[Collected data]
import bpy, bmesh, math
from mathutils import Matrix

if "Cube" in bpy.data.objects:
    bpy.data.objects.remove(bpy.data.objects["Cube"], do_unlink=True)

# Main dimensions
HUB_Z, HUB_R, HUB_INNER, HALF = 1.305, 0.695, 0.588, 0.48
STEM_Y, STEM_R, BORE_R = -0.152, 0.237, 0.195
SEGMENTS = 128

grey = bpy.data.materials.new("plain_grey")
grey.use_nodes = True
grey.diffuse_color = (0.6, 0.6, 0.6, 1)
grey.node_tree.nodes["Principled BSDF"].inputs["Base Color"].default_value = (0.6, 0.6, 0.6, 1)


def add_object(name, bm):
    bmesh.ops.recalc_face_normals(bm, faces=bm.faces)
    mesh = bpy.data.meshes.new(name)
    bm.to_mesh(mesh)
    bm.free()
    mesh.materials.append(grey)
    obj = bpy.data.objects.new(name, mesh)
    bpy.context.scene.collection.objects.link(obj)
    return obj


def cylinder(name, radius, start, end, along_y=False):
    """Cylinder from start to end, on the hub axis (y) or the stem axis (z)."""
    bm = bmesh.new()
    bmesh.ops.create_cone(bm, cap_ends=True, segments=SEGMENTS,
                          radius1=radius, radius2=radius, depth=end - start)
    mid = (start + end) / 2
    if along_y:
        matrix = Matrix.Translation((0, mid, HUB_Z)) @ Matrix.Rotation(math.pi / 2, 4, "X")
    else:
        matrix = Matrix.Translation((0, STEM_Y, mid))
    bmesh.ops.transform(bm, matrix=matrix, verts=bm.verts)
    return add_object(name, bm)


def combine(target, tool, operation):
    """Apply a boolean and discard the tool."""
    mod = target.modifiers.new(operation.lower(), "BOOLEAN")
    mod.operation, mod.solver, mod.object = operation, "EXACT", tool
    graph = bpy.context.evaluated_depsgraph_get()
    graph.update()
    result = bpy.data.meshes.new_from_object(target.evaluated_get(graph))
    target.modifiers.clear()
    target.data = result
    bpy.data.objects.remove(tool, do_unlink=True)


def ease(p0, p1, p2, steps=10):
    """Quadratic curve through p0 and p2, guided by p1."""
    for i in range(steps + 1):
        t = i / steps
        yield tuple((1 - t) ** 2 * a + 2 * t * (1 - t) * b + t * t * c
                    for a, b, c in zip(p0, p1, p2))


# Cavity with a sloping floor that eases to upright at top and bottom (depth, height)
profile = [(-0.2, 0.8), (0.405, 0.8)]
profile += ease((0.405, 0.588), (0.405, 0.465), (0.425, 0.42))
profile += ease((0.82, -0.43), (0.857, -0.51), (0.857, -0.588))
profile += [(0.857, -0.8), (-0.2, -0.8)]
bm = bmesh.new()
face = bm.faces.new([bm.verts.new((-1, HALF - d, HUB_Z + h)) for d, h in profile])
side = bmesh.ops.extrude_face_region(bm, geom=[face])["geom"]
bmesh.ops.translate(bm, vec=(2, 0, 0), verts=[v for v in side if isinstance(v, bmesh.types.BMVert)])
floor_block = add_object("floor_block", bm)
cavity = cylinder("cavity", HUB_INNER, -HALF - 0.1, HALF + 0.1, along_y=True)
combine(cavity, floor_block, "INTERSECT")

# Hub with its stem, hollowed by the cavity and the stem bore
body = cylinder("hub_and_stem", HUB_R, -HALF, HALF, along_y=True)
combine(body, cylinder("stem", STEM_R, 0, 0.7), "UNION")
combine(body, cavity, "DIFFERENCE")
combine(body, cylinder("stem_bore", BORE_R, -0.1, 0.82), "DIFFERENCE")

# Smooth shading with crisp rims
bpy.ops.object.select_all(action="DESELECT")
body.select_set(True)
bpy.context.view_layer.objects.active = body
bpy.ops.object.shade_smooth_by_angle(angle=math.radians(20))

> What needs to be done
What is needed is an exact copy of every entry above.

> Result for this task
import bpy, bmesh, math
from mathutils import Matrix

if "Cube" in bpy.data.objects:
    bpy.data.objects.remove(bpy.data.objects["Cube"], do_unlink=True)

# Main dimensions
HUB_Z, HUB_R, HUB_INNER, HALF = 1.305, 0.695, 0.588, 0.48
STEM_Y, STEM_R, BORE_R = -0.152, 0.237, 0.195
SEGMENTS = 128

grey = bpy.data.materials.new("plain_grey")
grey.use_nodes = True
grey.diffuse_color = (0.6, 0.6, 0.6, 1)
grey.node_tree.nodes["Principled BSDF"].inputs["Base Color"].default_value = (0.6, 0.6, 0.6, 1)


def add_object(name, bm):
    bmesh.ops.recalc_face_normals(bm, faces=bm.faces)
    mesh = bpy.data.meshes.new(name)
    bm.to_mesh(mesh)
    bm.free()
    mesh.materials.append(grey)
    obj = bpy.data.objects.new(name, mesh)
    bpy.context.scene.collection.objects.link(obj)
    return obj


def cylinder(name, radius, start, end, along_y=False):
    """Cylinder from start to end, on the hub axis (y) or the stem axis (z)."""
    bm = bmesh.new()
    bmesh.ops.create_cone(bm, cap_ends=True, segments=SEGMENTS,
                          radius1=radius, radius2=radius, depth=end - start)
    mid = (start + end) / 2
    if along_y:
        matrix = Matrix.Translation((0, mid, HUB_Z)) @ Matrix.Rotation(math.pi / 2, 4, "X")
    else:
        matrix = Matrix.Translation((0, STEM_Y, mid))
    bmesh.ops.transform(bm, matrix=matrix, verts=bm.verts)
    return add_object(name, bm)


def combine(target, tool, operation):
    """Apply a boolean and discard the tool."""
    mod = target.modifiers.new(operation.lower(), "BOOLEAN")
    mod.operation, mod.solver, mod.object = operation, "EXACT", tool
    graph = bpy.context.evaluated_depsgraph_get()
    graph.update()
    result = bpy.data.meshes.new_from_object(target.evaluated_get(graph))
    target.modifiers.clear()
    target.data = result
    bpy.data.objects.remove(tool, do_unlink=True)


def ease(p0, p1, p2, steps=10):
    """Quadratic curve through p0 and p2, guided by p1."""
    for i in range(steps + 1):
        t = i / steps
        yield tuple((1 - t) ** 2 * a + 2 * t * (1 - t) * b + t * t * c
                    for a, b, c in zip(p0, p1, p2))


# Cavity with a sloping floor that eases to upright at top and bottom (depth, height)
profile = [(-0.2, 0.8), (0.405, 0.8)]
profile += ease((0.405, 0.588), (0.405, 0.465), (0.425, 0.42))
profile += ease((0.82, -0.43), (0.857, -0.51), (0.857, -0.588))
profile += [(0.857, -0.8), (-0.2, -0.8)]
bm = bmesh.new()
face = bm.faces.new([bm.verts.new((-1, HALF - d, HUB_Z + h)) for d, h in profile])
side = bmesh.ops.extrude_face_region(bm, geom=[face])["geom"]
bmesh.ops.translate(bm, vec=(2, 0, 0), verts=[v for v in side if isinstance(v, bmesh.types.BMVert)])
floor_block = add_object("floor_block", bm)
cavity = cylinder("cavity", HUB_INNER, -HALF - 0.1, HALF + 0.1, along_y=True)
combine(cavity, floor_block, "INTERSECT")

# Hub with its stem, hollowed by the cavity and the stem bore
body = cylinder("hub_and_stem", HUB_R, -HALF, HALF, along_y=True)
combine(body, cylinder("stem", STEM_R, 0, 0.7), "UNION")
combine(body, cavity, "DIFFERENCE")
combine(body, cylinder("stem_bore", BORE_R, -0.1, 0.82), "DIFFERENCE")

# Smooth shading with crisp rims
bpy.ops.object.select_all(action="DESELECT")
body.select_set(True)
bpy.context.view_layer.objects.active = body
bpy.ops.object.shade_smooth_by_angle(angle=math.radians(20))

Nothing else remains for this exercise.